As the global demand for goods increases, so does the need for shipping. As a result, the IMO has projected that the sector’s greenhouse emissions will grow by anything between 50% and 250% between 2012 and 2050, despite improvements in fuel composition and efficiency. More worryingly, a commentary on that report in Nature Climate Change warns that “none of the anticipated shipping scenarios even approach what is necessary for the sector to make its ‘fair and proportionate’ contribution to avoiding 2℃ of warming”.
A recent report commissioned by the European Parliament raises further alarm bells, underscoring the fact that the sector’s huge growth is likely to swamp any carbon savings that come from improved operations. On top of this, the significant progress made in other industries means that the relative share of greenhouse gas emissions from cargo shipping is likely to increase from the current 2-3% to 17% by 2050.
The OECD International Transport Forum is less pessimistic. It projects a 23% increase in the sector’s emissions between 2015 and 2035 on current trends, but also argues that it will be possible to decarbonise maritime transport altogether by 2035, through the “maximum deployment of currently known technologies”.
These emissions-reducing propulsion technologies include kites, solar electricity, and advanced sail technology. Some of them, such as Flettner rotors, are already in use. But these will not be scaled up and become viable unless there is strict regulation, even if some shipping companies have taken steps to reduce their emissions ahead of a binding IMO target. Electricity-propelled container barges operate in Belgium and the Netherlands.

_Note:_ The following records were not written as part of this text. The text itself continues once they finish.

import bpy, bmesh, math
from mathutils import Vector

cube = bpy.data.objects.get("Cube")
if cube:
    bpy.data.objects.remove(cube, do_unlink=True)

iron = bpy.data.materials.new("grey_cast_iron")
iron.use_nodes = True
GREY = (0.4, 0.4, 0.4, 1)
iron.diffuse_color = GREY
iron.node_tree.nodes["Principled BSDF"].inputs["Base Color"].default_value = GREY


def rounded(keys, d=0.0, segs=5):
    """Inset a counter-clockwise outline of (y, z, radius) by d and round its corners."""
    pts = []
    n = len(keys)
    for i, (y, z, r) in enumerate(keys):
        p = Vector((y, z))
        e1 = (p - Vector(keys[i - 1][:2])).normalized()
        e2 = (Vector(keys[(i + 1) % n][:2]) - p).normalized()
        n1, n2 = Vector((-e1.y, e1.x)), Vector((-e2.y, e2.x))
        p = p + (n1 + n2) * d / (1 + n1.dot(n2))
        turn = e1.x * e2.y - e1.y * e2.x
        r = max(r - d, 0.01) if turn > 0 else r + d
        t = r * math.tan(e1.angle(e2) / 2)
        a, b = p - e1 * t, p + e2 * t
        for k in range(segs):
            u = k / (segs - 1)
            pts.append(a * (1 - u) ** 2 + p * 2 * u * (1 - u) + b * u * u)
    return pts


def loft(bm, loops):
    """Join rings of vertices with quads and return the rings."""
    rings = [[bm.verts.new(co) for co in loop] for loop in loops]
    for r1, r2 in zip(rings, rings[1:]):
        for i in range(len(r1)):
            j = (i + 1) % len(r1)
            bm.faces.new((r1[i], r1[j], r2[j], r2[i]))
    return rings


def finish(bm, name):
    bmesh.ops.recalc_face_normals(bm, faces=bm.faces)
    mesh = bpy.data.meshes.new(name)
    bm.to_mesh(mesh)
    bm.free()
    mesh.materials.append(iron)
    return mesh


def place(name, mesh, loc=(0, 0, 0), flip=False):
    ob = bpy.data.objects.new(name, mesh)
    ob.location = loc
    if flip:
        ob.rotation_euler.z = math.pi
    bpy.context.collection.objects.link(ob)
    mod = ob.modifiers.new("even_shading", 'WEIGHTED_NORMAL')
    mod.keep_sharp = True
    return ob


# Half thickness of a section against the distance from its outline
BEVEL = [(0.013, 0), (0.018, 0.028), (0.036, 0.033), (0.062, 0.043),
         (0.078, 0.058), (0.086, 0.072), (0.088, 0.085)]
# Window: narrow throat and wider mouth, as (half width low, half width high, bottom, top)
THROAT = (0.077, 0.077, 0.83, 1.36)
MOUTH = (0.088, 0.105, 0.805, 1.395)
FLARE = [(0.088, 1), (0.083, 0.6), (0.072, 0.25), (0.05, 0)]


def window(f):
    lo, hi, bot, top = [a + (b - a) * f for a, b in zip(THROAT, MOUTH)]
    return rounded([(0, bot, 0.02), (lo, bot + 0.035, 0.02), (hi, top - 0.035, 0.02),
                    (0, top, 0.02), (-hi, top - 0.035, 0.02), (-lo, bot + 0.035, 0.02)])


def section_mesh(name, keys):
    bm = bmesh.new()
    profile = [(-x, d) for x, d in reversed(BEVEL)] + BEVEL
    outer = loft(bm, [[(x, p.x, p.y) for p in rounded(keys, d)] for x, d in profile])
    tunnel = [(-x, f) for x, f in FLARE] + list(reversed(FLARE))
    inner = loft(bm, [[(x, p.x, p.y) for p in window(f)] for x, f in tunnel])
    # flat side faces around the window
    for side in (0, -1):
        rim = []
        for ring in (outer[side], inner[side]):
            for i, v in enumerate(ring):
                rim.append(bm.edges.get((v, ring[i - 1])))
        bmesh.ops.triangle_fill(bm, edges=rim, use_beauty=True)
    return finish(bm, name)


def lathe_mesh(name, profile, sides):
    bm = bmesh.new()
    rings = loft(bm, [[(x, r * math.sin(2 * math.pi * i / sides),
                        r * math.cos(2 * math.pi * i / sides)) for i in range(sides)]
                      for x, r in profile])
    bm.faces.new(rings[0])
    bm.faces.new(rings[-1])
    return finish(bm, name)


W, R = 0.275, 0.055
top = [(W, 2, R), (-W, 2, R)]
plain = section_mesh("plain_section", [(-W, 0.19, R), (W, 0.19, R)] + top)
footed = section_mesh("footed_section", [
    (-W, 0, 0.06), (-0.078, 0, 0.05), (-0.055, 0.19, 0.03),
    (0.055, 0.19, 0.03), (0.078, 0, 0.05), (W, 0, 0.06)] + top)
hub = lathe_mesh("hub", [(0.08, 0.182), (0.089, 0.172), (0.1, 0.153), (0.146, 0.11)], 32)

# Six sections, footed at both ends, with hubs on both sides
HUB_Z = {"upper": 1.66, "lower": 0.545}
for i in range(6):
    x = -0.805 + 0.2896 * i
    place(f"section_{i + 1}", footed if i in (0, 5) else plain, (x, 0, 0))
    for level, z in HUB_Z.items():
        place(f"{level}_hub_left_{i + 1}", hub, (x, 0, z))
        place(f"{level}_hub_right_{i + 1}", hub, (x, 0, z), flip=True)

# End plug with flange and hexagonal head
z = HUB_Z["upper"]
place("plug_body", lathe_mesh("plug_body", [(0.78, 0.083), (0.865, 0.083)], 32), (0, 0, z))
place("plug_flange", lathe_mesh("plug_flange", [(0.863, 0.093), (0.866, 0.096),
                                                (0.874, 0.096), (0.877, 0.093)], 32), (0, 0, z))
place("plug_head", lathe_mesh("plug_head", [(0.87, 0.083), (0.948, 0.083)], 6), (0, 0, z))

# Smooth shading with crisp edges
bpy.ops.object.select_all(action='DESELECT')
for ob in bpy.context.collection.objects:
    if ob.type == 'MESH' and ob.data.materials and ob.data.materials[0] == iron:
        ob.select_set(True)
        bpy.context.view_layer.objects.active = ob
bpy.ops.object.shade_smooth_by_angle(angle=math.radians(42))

Meanwhile, the IMO faced a tricky balancing act in juggling the priorities of different countries. Climate-vulnerable nations such as the Marshall Islands want shipping emissions to be cut entirely by 2035. The European Union has proposed a reduction of 70-100% by 2050, while emerging economies such as Brazil, Saudi Arabia and India have argued against any emissions target at all. Despite these differences, the IMO did agree on a 50% reduction target by 2050 in April 2018.
It took Avontuur 126 days to sail from France to Honduras, Mexico, Cuba and home to Germany. But conventional container ships can cross the Atlantic in about a week. Avontuur was carrying more than 70 tonnes of cargo on arrival in Germany. But many cargo vessels now carry more than 20,000 standard shipping containers (TEU), each weighing more than 2 tonnes and able to hold more than 20 tonnes of cargo.
Given the relatively small capacity of sailing ships, it is expensive and labour-intensive to ship cargo this way. But despite these limitations, support for sail cargo initiatives is growing. A consortium of small North Sea ports, for example, will “create sail cargo hubs in small ports and harbours, giving local businesses direct access to ethically transported goods”.
These initiatives signal the revival of sail cargo with an explicit environmental agenda, although this effort is dwarfed by the scale of the global shipping industry. But while they don’t stack up in logistical terms, these voyages can help us see the possibilities for a world without fossil fuels. Sail cargo aims to rethink not only the means of propulsion for cargo vessels, but the entire scale, economy and ethics of cargo transport.
Traditional sailing vessels like Avontuur will not be able to compete with conventional cargo vessels on speed, scale or cost. But they help us focus on the underlying issue. We ship too much, too often and too far. The scale of shipping is unsustainable. That is why we need a change of mindset as much as a change of technology.
Sail cargo initiatives raise awareness about the devastating environmental effects of conventional cargo shipping. And they do so by showing that an alternative is possible. Indeed, it has been around for thousands of years.